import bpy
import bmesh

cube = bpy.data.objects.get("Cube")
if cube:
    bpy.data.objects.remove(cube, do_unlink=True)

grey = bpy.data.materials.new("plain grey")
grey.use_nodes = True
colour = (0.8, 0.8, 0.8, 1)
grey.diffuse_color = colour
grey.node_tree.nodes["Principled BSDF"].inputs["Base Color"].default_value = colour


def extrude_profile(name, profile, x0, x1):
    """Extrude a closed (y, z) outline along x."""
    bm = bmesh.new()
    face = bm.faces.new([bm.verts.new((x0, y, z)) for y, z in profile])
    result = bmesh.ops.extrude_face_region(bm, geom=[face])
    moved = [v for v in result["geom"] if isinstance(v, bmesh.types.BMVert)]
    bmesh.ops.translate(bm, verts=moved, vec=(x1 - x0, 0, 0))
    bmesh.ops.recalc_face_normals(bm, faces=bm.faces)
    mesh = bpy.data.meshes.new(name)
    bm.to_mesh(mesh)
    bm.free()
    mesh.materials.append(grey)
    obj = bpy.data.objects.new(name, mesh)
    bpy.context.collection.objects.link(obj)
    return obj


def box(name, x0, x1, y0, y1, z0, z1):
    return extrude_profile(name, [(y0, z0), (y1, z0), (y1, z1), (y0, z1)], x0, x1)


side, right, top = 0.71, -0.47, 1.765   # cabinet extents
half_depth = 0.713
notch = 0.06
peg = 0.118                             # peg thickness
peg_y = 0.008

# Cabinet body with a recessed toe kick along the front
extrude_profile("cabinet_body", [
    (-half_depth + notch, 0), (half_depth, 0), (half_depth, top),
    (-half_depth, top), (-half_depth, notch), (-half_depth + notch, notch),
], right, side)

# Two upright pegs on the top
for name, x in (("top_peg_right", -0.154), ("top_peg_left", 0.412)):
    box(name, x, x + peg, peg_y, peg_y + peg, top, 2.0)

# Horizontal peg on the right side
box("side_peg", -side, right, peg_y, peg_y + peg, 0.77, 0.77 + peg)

• _TASK TO CARRY OUT_
Repeat each record word for word. Do not leave any out.

• _REPLY TO THE TASK_
import bpy
import bmesh

cube = bpy.data.objects.get("Cube")
if cube:
    bpy.data.objects.remove(cube, do_unlink=True)

grey = bpy.data.materials.new("plain grey")
grey.use_nodes = True
colour = (0.8, 0.8, 0.8, 1)
grey.diffuse_color = colour
grey.node_tree.nodes["Principled BSDF"].inputs["Base Color"].default_value = colour


def extrude_profile(name, profile, x0, x1):
    """Extrude a closed (y, z) outline along x."""
    bm = bmesh.new()
    face = bm.faces.new([bm.verts.new((x0, y, z)) for y, z in profile])
    result = bmesh.ops.extrude_face_region(bm, geom=[face])
    moved = [v for v in result["geom"] if isinstance(v, bmesh.types.BMVert)]
    bmesh.ops.translate(bm, verts=moved, vec=(x1 - x0, 0, 0))
    bmesh.ops.recalc_face_normals(bm, faces=bm.faces)
    mesh = bpy.data.meshes.new(name)
    bm.to_mesh(mesh)
    bm.free()
    mesh.materials.append(grey)
    obj = bpy.data.objects.new(name, mesh)
    bpy.context.collection.objects.link(obj)
    return obj


def box(name, x0, x1, y0, y1, z0, z1):
    return extrude_profile(name, [(y0, z0), (y1, z0), (y1, z1), (y0, z1)], x0, x1)


side, right, top = 0.71, -0.47, 1.765   # cabinet extents
half_depth = 0.713
notch = 0.06
peg = 0.118                             # peg thickness
peg_y = 0.008

# Cabinet body with a recessed toe kick along the front
extrude_profile("cabinet_body", [
    (-half_depth + notch, 0), (half_depth, 0), (half_depth, top),
    (-half_depth, top), (-half_depth, notch), (-half_depth + notch, notch),
], right, side)

# Two upright pegs on the top
for name, x in (("top_peg_right", -0.154), ("top_peg_left", 0.412)):
    box(name, x, x + peg, peg_y, peg_y + peg, top, 2.0)

# Horizontal peg on the right side
box("side_peg", -side, right, peg_y, peg_y + peg, 0.77, 0.77 + peg)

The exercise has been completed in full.